= What the task requires =
Only the pictures are to be dropped; the rest of the data below is to be duplicated exactly.
BEGIN
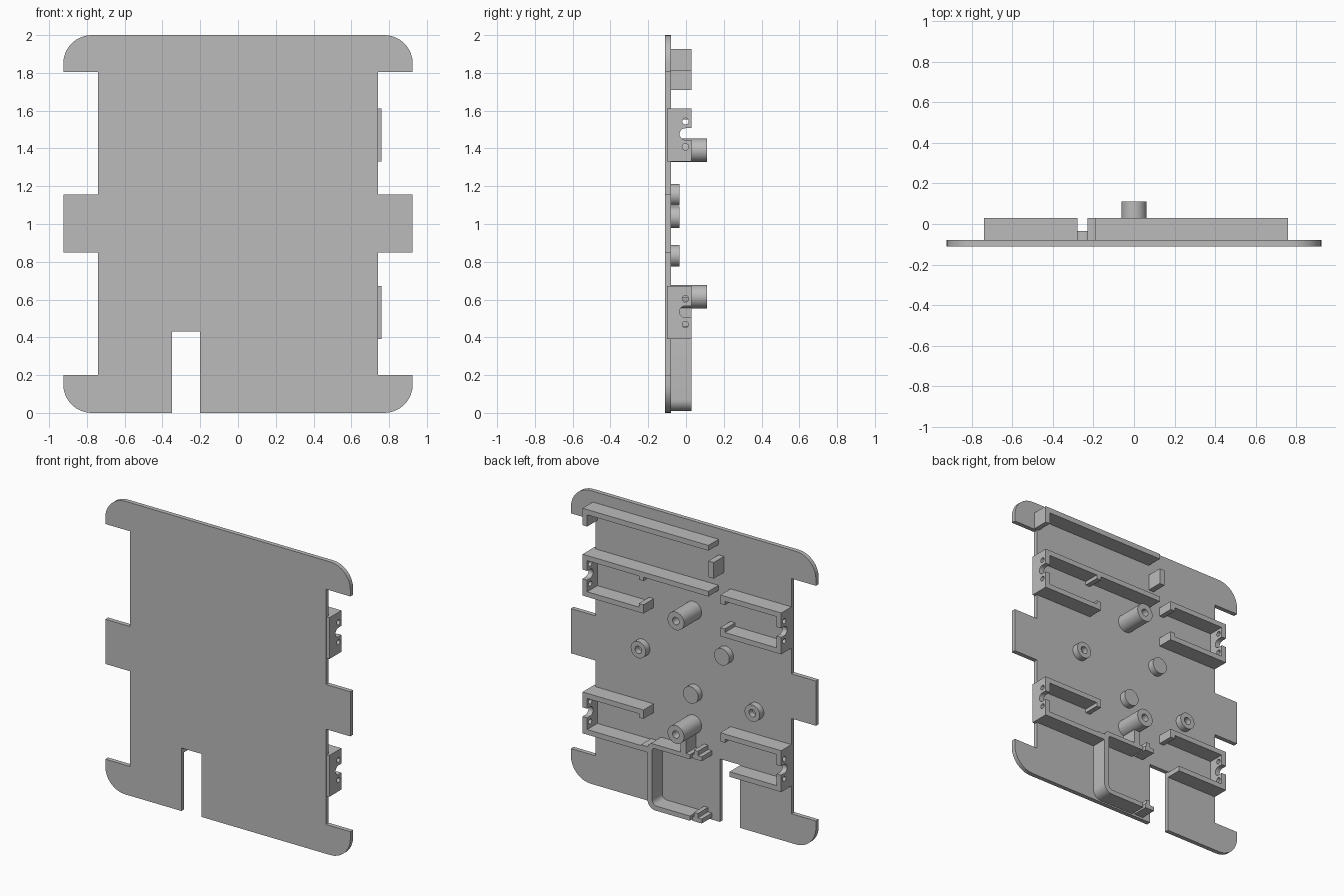
import bpy, bmesh, math
from mathutils import Vector, Matrix

cube = bpy.data.objects.get("Cube")
if cube:
    bpy.data.objects.remove(cube)

grey = bpy.data.materials.new("plain grey")
grey.use_nodes = True
grey.diffuse_color = (0.5, 0.5, 0.5, 1)
grey.node_tree.nodes["Principled BSDF"].inputs["Base Color"].default_value = (0.5, 0.5, 0.5, 1)

FRONT, BACK, RIM = -0.11, -0.08, 0.03    # plate faces and rail height along y
MID = 0.01                               # mirror line of the motor brackets
T = 0.035                                # wall thickness


def finish(name, bm, smooth=False):
    bmesh.ops.recalc_face_normals(bm, faces=bm.faces)
    mesh = bpy.data.meshes.new(name)
    bm.to_mesh(mesh)
    bm.free()
    mesh.materials.append(grey)
    ob = bpy.data.objects.new(name, mesh)
    bpy.context.collection.objects.link(ob)
    if smooth:
        bpy.ops.object.select_all(action='DESELECT')
        ob.select_set(True)
        bpy.context.view_layer.objects.active = ob
        bpy.ops.object.shade_smooth_by_angle(angle=math.radians(30))
    return ob


def add_box(bm, x0, x1, z0, z1, y0=BACK - 0.005, y1=RIM):
    size = Vector((abs(x1 - x0), y1 - y0, z1 - z0))
    mid = Vector(((x0 + x1) / 2, (y0 + y1) / 2, (z0 + z1) / 2))
    bmesh.ops.create_cube(bm, size=1, matrix=Matrix.Translation(mid) @ Matrix.Diagonal(size).to_4x4())


def box(name, *dims):
    bm = bmesh.new()
    add_box(bm, *dims)
    return finish(name, bm)


def rounded(points, steps=8):
    """Outline in x, z; a third value gives a corner its radius."""
    out = []
    for i, p in enumerate(points):
        c = Vector(p[:2])
        if len(p) == 2:
            out.append(c)
            continue
        a = (Vector(points[i - 1][:2]) - c).normalized() * p[2]
        b = (Vector(points[(i + 1) % len(points)][:2]) - c).normalized() * p[2]
        for k in range(steps + 1):
            t = math.pi / 2 * k / steps
            out.append(c + a * (1 - math.sin(t)) + b * (1 - math.cos(t)))
    return out


def prism(name, points, y0, y1):
    bm = bmesh.new()
    face = bm.faces.new([bm.verts.new((p.x, y0, p.y)) for p in rounded(points)])
    ext = bmesh.ops.extrude_face_region(bm, geom=[face])["geom"]
    moved = [v for v in ext if isinstance(v, bmesh.types.BMVert)]
    bmesh.ops.translate(bm, verts=moved, vec=(0, y1 - y0, 0))
    return finish(name, bm, True)


def post(name, x, z, r, top, hole=0.0, depth=0.0):
    """Round post on the back of the plate, with an optional blind hole."""
    profile = [(0, BACK - 0.005), (r, BACK - 0.005), (r, top)]
    profile += [(hole, top), (hole, top - depth), (0, top - depth)] if hole else [(0, top)]
    bm = bmesh.new()
    vs = [bm.verts.new((x + a, y, z)) for a, y in profile]
    es = [bm.edges.new(pair) for pair in zip(vs, vs[1:])]
    bmesh.ops.spin(bm, geom=vs + es, cent=(x, 0, z), axis=(0, 1, 0), angle=2 * math.pi, steps=32)
    bmesh.ops.remove_doubles(bm, verts=bm.verts, dist=1e-5)
    return finish(name, bm, True)


def end_wall(name, side, z0, z1):
    """Bracket end wall with two screw holes and a rounded shaft notch."""
    outer, inner = MID + side * 0.75, MID + side * (0.75 - T)
    wall = box(name, outer, inner, z0, z1, -0.1)
    mid = (z0 + z1) / 2 + 0.005
    cutters = []
    for dz, r in ((0.068, 0.017), (-0.068, 0.017), (0, 0.031)):
        bm = bmesh.new()
        turn = Matrix.Translation(((outer + inner) / 2, -0.003, mid + dz)) @ Matrix.Rotation(math.pi / 2, 4, 'Y')
        bmesh.ops.create_cone(bm, cap_ends=True, segments=24, radius1=r, radius2=r, depth=0.2, matrix=turn)
        cutters.append(finish("hole_cutter", bm))
    cutters.append(box("notch_cutter", outer - 0.1, outer + 0.1, mid - 0.031, mid + 0.031, -0.003, 0.1))
    bpy.context.view_layer.objects.active = wall
    for cutter in cutters:
        cutter.hide_render = True
        mod = wall.modifiers.new("cut", 'BOOLEAN')
        mod.operation, mod.solver, mod.object = 'DIFFERENCE', 'EXACT', cutter
        bpy.ops.object.modifier_apply(modifier=mod.name)
        bpy.data.objects.remove(cutter)


# Base plate: right half outline, mirrored, with the cable slot in the bottom edge
half = [(0.925, 0, 0.15), (0.925, 0.2), (0.74, 0.2), (0.74, 0.85), (0.925, 0.85),
        (0.925, 1.155), (0.74, 1.155), (0.74, 1.805), (0.925, 1.805), (0.925, 2, 0.15)]
mirrored = [(-p[0],) + p[1:] for p in reversed(half)]
slot = [(-0.35, 0), (-0.35, 0.43), (-0.2, 0.43), (-0.2, 0)]
prism("base_plate", half + mirrored + slot, FRONT, BACK)

# Four motor brackets: end wall, two rails and small hooks at the inner ends
for level, z0, z1 in (("upper", 1.33, 1.612), ("lower", 0.39, 0.672)):
    for label, side in (("left", 1), ("right", -1)):
        name = f"{level}_{label}_bracket"
        end_wall(name + "_end", side, z0, z1)
        out, tip = MID + side * 0.74, MID + side * 0.29
        hook = tip + side * T
        top_tip = -0.19 if (level, side) == ("upper", 1) else tip
        low_tip = -0.35 if (level, side) == ("lower", -1) else tip
        bm = bmesh.new()
        add_box(bm, out, top_tip, z1 - T, z1)
        add_box(bm, tip, hook, z1 - T - 0.025, z1 - T)
        add_box(bm, out, low_tip, z0, z0 + T)
        if level == "upper":
            add_box(bm, tip, hook, z0 + T, z0 + T + 0.025)
        finish(name + "_rails", bm)

# Upper holder: long rail, end return and separate stop
box("upper_holder_rail", -0.19, 0.76, 1.89, 1.926)
box("upper_holder_end", 0.725, 0.76, 1.81, 1.9)
box("upper_holder_stop", -0.23, -0.19, 1.71, 1.82)

# Lower holder: open rounded frame, rib and clips
prism("lower_holder_frame", [(-0.05, 0.01), (0.27, 0.01, 0.06), (0.27, 0.46, 0.04), (-0.05, 0.46),
                             (-0.05, 0.43), (0.235, 0.43, 0.02), (0.235, 0.042, 0.035), (-0.05, 0.042)],
      BACK - 0.005, RIM)
box("lower_holder_bridge", 0.25, 0.32, 0.39, 0.43)
box("standoff_rib", -0.02, 0.02, 0.45, 0.57)
for label, z in (("upper", 0.44), ("lower", 0.015)):
    prism(label + "_clip", [(-0.14, z), (-0.07, z), (-0.07, z + 0.03), (-0.08, z + 0.03),
                            (-0.08, z + 0.06), (-0.11, z + 0.06), (-0.11, z + 0.03), (-0.14, z + 0.03)],
          BACK - 0.005, RIM)

# Tall standoffs and short bosses
for label, z in (("upper", 1.39), ("lower", 0.615)):
    post(label + "_standoff", 0, z, 0.062, 0.11, 0.025, 0.12)
for label, x, z, hole in (("left", 0.385, 1.035, 0.025), ("upper", -0.245, 1.155, 0),
                          ("lower", -0.01, 0.832, 0), ("right", -0.475, 0.832, 0.025)):
    post(label + "_boss", x, z, 0.057, -0.035, hole, 0.04)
END
= Task answer =
import bpy, bmesh, math
from mathutils import Vector, Matrix

cube = bpy.data.objects.get("Cube")
if cube:
    bpy.data.objects.remove(cube)

grey = bpy.data.materials.new("plain grey")
grey.use_nodes = True
grey.diffuse_color = (0.5, 0.5, 0.5, 1)
grey.node_tree.nodes["Principled BSDF"].inputs["Base Color"].default_value = (0.5, 0.5, 0.5, 1)

FRONT, BACK, RIM = -0.11, -0.08, 0.03    # plate faces and rail height along y
MID = 0.01                               # mirror line of the motor brackets
T = 0.035                                # wall thickness


def finish(name, bm, smooth=False):
    bmesh.ops.recalc_face_normals(bm, faces=bm.faces)
    mesh = bpy.data.meshes.new(name)
    bm.to_mesh(mesh)
    bm.free()
    mesh.materials.append(grey)
    ob = bpy.data.objects.new(name, mesh)
    bpy.context.collection.objects.link(ob)
    if smooth:
        bpy.ops.object.select_all(action='DESELECT')
        ob.select_set(True)
        bpy.context.view_layer.objects.active = ob
        bpy.ops.object.shade_smooth_by_angle(angle=math.radians(30))
    return ob


def add_box(bm, x0, x1, z0, z1, y0=BACK - 0.005, y1=RIM):
    size = Vector((abs(x1 - x0), y1 - y0, z1 - z0))
    mid = Vector(((x0 + x1) / 2, (y0 + y1) / 2, (z0 + z1) / 2))
    bmesh.ops.create_cube(bm, size=1, matrix=Matrix.Translation(mid) @ Matrix.Diagonal(size).to_4x4())


def box(name, *dims):
    bm = bmesh.new()
    add_box(bm, *dims)
    return finish(name, bm)


def rounded(points, steps=8):
    """Outline in x, z; a third value gives a corner its radius."""
    out = []
    for i, p in enumerate(points):
        c = Vector(p[:2])
        if len(p) == 2:
            out.append(c)
            continue
        a = (Vector(points[i - 1][:2]) - c).normalized() * p[2]
        b = (Vector(points[(i + 1) % len(points)][:2]) - c).normalized() * p[2]
        for k in range(steps + 1):
            t = math.pi / 2 * k / steps
            out.append(c + a * (1 - math.sin(t)) + b * (1 - math.cos(t)))
    return out


def prism(name, points, y0, y1):
    bm = bmesh.new()
    face = bm.faces.new([bm.verts.new((p.x, y0, p.y)) for p in rounded(points)])
    ext = bmesh.ops.extrude_face_region(bm, geom=[face])["geom"]
    moved = [v for v in ext if isinstance(v, bmesh.types.BMVert)]
    bmesh.ops.translate(bm, verts=moved, vec=(0, y1 - y0, 0))
    return finish(name, bm, True)


def post(name, x, z, r, top, hole=0.0, depth=0.0):
    """Round post on the back of the plate, with an optional blind hole."""
    profile = [(0, BACK - 0.005), (r, BACK - 0.005), (r, top)]
    profile += [(hole, top), (hole, top - depth), (0, top - depth)] if hole else [(0, top)]
    bm = bmesh.new()
    vs = [bm.verts.new((x + a, y, z)) for a, y in profile]
    es = [bm.edges.new(pair) for pair in zip(vs, vs[1:])]
    bmesh.ops.spin(bm, geom=vs + es, cent=(x, 0, z), axis=(0, 1, 0), angle=2 * math.pi, steps=32)
    bmesh.ops.remove_doubles(bm, verts=bm.verts, dist=1e-5)
    return finish(name, bm, True)


def end_wall(name, side, z0, z1):
    """Bracket end wall with two screw holes and a rounded shaft notch."""
    outer, inner = MID + side * 0.75, MID + side * (0.75 - T)
    wall = box(name, outer, inner, z0, z1, -0.1)
    mid = (z0 + z1) / 2 + 0.005
    cutters = []
    for dz, r in ((0.068, 0.017), (-0.068, 0.017), (0, 0.031)):
        bm = bmesh.new()
        turn = Matrix.Translation(((outer + inner) / 2, -0.003, mid + dz)) @ Matrix.Rotation(math.pi / 2, 4, 'Y')
        bmesh.ops.create_cone(bm, cap_ends=True, segments=24, radius1=r, radius2=r, depth=0.2, matrix=turn)
        cutters.append(finish("hole_cutter", bm))
    cutters.append(box("notch_cutter", outer - 0.1, outer + 0.1, mid - 0.031, mid + 0.031, -0.003, 0.1))
    bpy.context.view_layer.objects.active = wall
    for cutter in cutters:
        cutter.hide_render = True
        mod = wall.modifiers.new("cut", 'BOOLEAN')
        mod.operation, mod.solver, mod.object = 'DIFFERENCE', 'EXACT', cutter
        bpy.ops.object.modifier_apply(modifier=mod.name)
        bpy.data.objects.remove(cutter)


# Base plate: right half outline, mirrored, with the cable slot in the bottom edge
half = [(0.925, 0, 0.15), (0.925, 0.2), (0.74, 0.2), (0.74, 0.85), (0.925, 0.85),
        (0.925, 1.155), (0.74, 1.155), (0.74, 1.805), (0.925, 1.805), (0.925, 2, 0.15)]
mirrored = [(-p[0],) + p[1:] for p in reversed(half)]
slot = [(-0.35, 0), (-0.35, 0.43), (-0.2, 0.43), (-0.2, 0)]
prism("base_plate", half + mirrored + slot, FRONT, BACK)

# Four motor brackets: end wall, two rails and small hooks at the inner ends
for level, z0, z1 in (("upper", 1.33, 1.612), ("lower", 0.39, 0.672)):
    for label, side in (("left", 1), ("right", -1)):
        name = f"{level}_{label}_bracket"
        end_wall(name + "_end", side, z0, z1)
        out, tip = MID + side * 0.74, MID + side * 0.29
        hook = tip + side * T
        top_tip = -0.19 if (level, side) == ("upper", 1) else tip
        low_tip = -0.35 if (level, side) == ("lower", -1) else tip
        bm = bmesh.new()
        add_box(bm, out, top_tip, z1 - T, z1)
        add_box(bm, tip, hook, z1 - T - 0.025, z1 - T)
        add_box(bm, out, low_tip, z0, z0 + T)
        if level == "upper":
            add_box(bm, tip, hook, z0 + T, z0 + T + 0.025)
        finish(name + "_rails", bm)

# Upper holder: long rail, end return and separate stop
box("upper_holder_rail", -0.19, 0.76, 1.89, 1.926)
box("upper_holder_end", 0.725, 0.76, 1.81, 1.9)
box("upper_holder_stop", -0.23, -0.19, 1.71, 1.82)

# Lower holder: open rounded frame, rib and clips
prism("lower_holder_frame", [(-0.05, 0.01), (0.27, 0.01, 0.06), (0.27, 0.46, 0.04), (-0.05, 0.46),
                             (-0.05, 0.43), (0.235, 0.43, 0.02), (0.235, 0.042, 0.035), (-0.05, 0.042)],
      BACK - 0.005, RIM)
box("lower_holder_bridge", 0.25, 0.32, 0.39, 0.43)
box("standoff_rib", -0.02, 0.02, 0.45, 0.57)
for label, z in (("upper", 0.44), ("lower", 0.015)):
    prism(label + "_clip", [(-0.14, z), (-0.07, z), (-0.07, z + 0.03), (-0.08, z + 0.03),
                            (-0.08, z + 0.06), (-0.11, z + 0.06), (-0.11, z + 0.03), (-0.14, z + 0.03)],
          BACK - 0.005, RIM)

# Tall standoffs and short bosses
for label, z in (("upper", 1.39), ("lower", 0.615)):
    post(label + "_standoff", 0, z, 0.062, 0.11, 0.025, 0.12)
for label, x, z, hole in (("left", 0.385, 1.035, 0.025), ("upper", -0.245, 1.155, 0),
                          ("lower", -0.01, 0.832, 0), ("right", -0.475, 0.832, 0.025)):
    post(label + "_boss", x, z, 0.057, -0.035, hole, 0.04)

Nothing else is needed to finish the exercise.